Below are the records; give again exactly the line with "y = face_y(x, low) + .014", the line with "rings = [[(s", and each line that lies between them, and nothing besides.

[[ Exercise material open ]]

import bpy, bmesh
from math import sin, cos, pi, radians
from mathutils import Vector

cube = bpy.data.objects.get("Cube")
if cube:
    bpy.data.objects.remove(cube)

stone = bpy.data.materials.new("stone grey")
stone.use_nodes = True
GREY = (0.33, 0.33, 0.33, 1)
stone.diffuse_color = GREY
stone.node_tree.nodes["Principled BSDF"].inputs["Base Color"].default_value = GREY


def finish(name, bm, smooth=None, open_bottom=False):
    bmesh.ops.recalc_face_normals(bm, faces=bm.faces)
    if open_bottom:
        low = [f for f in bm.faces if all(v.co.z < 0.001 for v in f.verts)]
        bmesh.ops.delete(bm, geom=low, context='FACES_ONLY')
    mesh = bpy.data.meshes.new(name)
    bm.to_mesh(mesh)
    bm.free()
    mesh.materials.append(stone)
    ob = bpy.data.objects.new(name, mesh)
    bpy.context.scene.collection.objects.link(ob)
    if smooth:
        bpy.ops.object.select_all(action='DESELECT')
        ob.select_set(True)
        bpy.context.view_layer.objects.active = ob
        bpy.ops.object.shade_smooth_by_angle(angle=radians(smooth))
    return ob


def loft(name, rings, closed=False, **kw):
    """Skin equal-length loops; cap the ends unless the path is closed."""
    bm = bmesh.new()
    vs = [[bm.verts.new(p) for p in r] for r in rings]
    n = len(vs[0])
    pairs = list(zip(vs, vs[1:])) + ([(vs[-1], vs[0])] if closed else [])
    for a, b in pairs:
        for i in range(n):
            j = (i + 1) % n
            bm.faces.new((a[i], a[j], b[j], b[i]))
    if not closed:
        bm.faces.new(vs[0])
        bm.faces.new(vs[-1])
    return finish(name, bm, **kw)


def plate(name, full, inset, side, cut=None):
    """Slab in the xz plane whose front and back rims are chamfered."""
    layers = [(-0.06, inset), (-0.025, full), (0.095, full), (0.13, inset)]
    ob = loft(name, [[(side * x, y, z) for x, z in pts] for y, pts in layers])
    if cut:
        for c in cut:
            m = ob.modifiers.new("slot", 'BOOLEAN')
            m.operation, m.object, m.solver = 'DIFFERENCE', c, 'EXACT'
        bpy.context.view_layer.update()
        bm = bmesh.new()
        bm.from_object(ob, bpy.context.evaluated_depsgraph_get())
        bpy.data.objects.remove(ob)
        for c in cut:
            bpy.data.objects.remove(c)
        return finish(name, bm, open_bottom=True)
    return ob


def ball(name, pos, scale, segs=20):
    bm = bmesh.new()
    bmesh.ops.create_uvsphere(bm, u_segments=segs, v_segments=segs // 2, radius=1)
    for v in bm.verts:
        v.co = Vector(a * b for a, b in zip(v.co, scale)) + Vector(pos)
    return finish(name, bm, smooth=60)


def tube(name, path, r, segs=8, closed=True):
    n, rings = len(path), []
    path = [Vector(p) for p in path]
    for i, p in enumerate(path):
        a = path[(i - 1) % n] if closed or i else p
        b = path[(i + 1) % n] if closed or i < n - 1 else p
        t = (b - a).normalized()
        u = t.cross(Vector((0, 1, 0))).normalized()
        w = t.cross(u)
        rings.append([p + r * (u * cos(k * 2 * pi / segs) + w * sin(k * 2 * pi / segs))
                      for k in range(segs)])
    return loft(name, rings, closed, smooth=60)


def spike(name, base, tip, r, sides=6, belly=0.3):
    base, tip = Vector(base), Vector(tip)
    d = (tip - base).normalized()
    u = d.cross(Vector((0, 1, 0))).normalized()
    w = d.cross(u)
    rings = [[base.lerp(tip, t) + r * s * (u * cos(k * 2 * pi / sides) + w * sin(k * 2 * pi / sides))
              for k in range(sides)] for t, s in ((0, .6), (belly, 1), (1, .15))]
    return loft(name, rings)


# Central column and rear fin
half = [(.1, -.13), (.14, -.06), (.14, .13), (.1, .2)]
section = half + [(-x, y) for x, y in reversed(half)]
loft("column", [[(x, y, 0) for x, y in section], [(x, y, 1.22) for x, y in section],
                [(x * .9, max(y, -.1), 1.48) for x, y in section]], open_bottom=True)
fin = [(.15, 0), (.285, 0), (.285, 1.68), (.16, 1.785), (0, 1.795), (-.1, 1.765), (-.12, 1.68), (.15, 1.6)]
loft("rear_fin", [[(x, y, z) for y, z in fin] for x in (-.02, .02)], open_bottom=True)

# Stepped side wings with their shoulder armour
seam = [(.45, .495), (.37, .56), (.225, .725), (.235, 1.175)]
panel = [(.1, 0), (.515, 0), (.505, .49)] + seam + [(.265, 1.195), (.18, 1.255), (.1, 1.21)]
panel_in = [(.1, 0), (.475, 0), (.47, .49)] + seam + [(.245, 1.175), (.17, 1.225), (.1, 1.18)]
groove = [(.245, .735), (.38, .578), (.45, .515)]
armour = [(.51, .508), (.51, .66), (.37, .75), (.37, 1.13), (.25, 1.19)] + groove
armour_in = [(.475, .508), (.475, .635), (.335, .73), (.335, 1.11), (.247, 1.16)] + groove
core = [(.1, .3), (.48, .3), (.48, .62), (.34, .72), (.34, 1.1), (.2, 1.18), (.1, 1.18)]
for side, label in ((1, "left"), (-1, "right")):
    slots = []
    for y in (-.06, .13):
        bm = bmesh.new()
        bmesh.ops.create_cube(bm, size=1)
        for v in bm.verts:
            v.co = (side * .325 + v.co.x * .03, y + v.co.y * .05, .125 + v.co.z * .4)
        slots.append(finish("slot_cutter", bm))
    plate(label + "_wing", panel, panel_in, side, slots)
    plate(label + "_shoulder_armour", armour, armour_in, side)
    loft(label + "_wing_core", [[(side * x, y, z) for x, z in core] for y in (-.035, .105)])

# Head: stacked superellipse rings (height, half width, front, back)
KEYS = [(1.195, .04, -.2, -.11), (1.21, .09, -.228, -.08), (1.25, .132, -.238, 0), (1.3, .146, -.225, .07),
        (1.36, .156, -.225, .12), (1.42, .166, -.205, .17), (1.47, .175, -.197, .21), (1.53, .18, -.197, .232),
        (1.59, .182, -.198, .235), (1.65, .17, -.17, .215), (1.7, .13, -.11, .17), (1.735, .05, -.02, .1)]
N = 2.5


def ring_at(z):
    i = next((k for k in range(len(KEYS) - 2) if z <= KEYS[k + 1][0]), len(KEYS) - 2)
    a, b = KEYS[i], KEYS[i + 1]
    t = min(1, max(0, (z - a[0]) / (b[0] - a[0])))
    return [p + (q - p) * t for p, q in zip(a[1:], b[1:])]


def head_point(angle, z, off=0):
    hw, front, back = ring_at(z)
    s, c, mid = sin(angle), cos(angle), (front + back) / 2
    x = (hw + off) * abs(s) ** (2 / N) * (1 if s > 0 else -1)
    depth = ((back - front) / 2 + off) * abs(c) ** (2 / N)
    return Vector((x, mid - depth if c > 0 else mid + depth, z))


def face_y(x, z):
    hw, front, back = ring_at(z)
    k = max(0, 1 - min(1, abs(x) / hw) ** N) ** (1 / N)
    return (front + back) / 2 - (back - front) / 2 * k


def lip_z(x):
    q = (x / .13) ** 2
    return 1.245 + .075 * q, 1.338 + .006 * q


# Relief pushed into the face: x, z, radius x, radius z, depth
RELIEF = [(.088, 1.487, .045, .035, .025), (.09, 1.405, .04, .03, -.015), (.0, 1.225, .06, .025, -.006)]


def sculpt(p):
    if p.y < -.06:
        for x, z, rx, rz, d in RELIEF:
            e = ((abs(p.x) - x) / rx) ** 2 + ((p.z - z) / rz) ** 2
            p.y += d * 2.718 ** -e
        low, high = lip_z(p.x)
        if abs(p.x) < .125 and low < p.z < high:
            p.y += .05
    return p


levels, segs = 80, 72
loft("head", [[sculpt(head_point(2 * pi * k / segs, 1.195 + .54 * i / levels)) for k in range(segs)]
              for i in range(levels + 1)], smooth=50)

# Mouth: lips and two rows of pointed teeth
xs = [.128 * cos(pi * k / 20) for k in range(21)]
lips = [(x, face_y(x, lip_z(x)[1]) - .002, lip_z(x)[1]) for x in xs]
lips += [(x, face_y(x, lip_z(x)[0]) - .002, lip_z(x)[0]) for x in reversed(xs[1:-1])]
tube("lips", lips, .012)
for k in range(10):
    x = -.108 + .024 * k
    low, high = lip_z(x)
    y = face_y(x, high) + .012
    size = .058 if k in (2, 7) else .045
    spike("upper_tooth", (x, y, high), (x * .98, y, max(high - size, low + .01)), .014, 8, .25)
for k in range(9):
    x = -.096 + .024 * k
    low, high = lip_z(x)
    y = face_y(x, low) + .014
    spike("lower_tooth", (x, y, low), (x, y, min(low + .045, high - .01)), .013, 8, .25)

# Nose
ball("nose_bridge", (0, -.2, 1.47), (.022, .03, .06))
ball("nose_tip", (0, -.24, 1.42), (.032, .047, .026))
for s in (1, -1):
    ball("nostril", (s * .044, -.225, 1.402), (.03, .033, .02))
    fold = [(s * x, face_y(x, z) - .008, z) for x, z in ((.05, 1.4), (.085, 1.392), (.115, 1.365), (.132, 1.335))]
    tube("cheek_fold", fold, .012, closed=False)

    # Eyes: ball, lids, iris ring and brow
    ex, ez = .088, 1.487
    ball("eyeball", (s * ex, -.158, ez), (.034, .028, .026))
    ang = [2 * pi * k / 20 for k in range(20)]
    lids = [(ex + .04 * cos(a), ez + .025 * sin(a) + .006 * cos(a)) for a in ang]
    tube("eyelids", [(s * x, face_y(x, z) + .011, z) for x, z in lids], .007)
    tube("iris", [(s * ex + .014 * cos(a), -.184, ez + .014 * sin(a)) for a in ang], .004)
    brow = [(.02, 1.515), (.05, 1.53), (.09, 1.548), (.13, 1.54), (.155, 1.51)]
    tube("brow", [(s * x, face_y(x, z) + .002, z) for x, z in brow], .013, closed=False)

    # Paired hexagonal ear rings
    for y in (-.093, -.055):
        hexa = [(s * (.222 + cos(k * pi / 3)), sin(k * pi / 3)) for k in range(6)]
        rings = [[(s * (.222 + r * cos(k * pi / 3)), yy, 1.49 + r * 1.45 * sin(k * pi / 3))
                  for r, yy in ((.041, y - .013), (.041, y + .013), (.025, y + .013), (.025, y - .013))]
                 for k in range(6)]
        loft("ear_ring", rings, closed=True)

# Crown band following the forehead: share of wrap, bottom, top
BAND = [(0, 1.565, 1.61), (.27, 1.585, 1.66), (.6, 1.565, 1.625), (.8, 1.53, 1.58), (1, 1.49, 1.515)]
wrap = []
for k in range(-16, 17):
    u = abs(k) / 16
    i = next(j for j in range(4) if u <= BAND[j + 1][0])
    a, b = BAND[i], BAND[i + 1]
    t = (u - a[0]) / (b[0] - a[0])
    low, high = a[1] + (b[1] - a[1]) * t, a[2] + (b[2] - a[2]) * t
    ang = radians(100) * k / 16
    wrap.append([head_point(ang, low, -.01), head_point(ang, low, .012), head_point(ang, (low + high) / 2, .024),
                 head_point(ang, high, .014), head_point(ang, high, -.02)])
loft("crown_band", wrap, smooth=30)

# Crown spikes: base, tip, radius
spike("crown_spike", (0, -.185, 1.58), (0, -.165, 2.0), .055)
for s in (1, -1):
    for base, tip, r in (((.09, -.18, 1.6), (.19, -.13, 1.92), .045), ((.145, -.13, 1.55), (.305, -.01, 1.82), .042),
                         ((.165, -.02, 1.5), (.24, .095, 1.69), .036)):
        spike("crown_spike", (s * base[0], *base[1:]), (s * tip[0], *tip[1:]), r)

[[ Exercise material closed ]]

• Task output:
    y = face_y(x, low) + .014
    spike("lower_tooth", (x, y, low), (x, y, min(low + .045, high - .01)), .013, 8, .25)

# Nose
ball("nose_bridge", (0, -.2, 1.47), (.022, .03, .06))
ball("nose_tip", (0, -.24, 1.42), (.032, .047, .026))
for s in (1, -1):
    ball("nostril", (s * .044, -.225, 1.402), (.03, .033, .02))
    fold = [(s * x, face_y(x, z) - .008, z) for x, z in ((.05, 1.4), (.085, 1.392), (.115, 1.365), (.132, 1.335))]
    tube("cheek_fold", fold, .012, closed=False)

    # Eyes: ball, lids, iris ring and brow
    ex, ez = .088, 1.487
    ball("eyeball", (s * ex, -.158, ez), (.034, .028, .026))
    ang = [2 * pi * k / 20 for k in range(20)]
    lids = [(ex + .04 * cos(a), ez + .025 * sin(a) + .006 * cos(a)) for a in ang]
    tube("eyelids", [(s * x, face_y(x, z) + .011, z) for x, z in lids], .007)
    tube("iris", [(s * ex + .014 * cos(a), -.184, ez + .014 * sin(a)) for a in ang], .004)
    brow = [(.02, 1.515), (.05, 1.53), (.09, 1.548), (.13, 1.54), (.155, 1.51)]
    tube("brow", [(s * x, face_y(x, z) + .002, z) for x, z in brow], .013, closed=False)

    # Paired hexagonal ear rings
    for y in (-.093, -.055):
        hexa = [(s * (.222 + cos(k * pi / 3)), sin(k * pi / 3)) for k in range(6)]
        rings = [[(s * (.222 + r * cos(k * pi / 3)), yy, 1.49 + r * 1.45 * sin(k * pi / 3))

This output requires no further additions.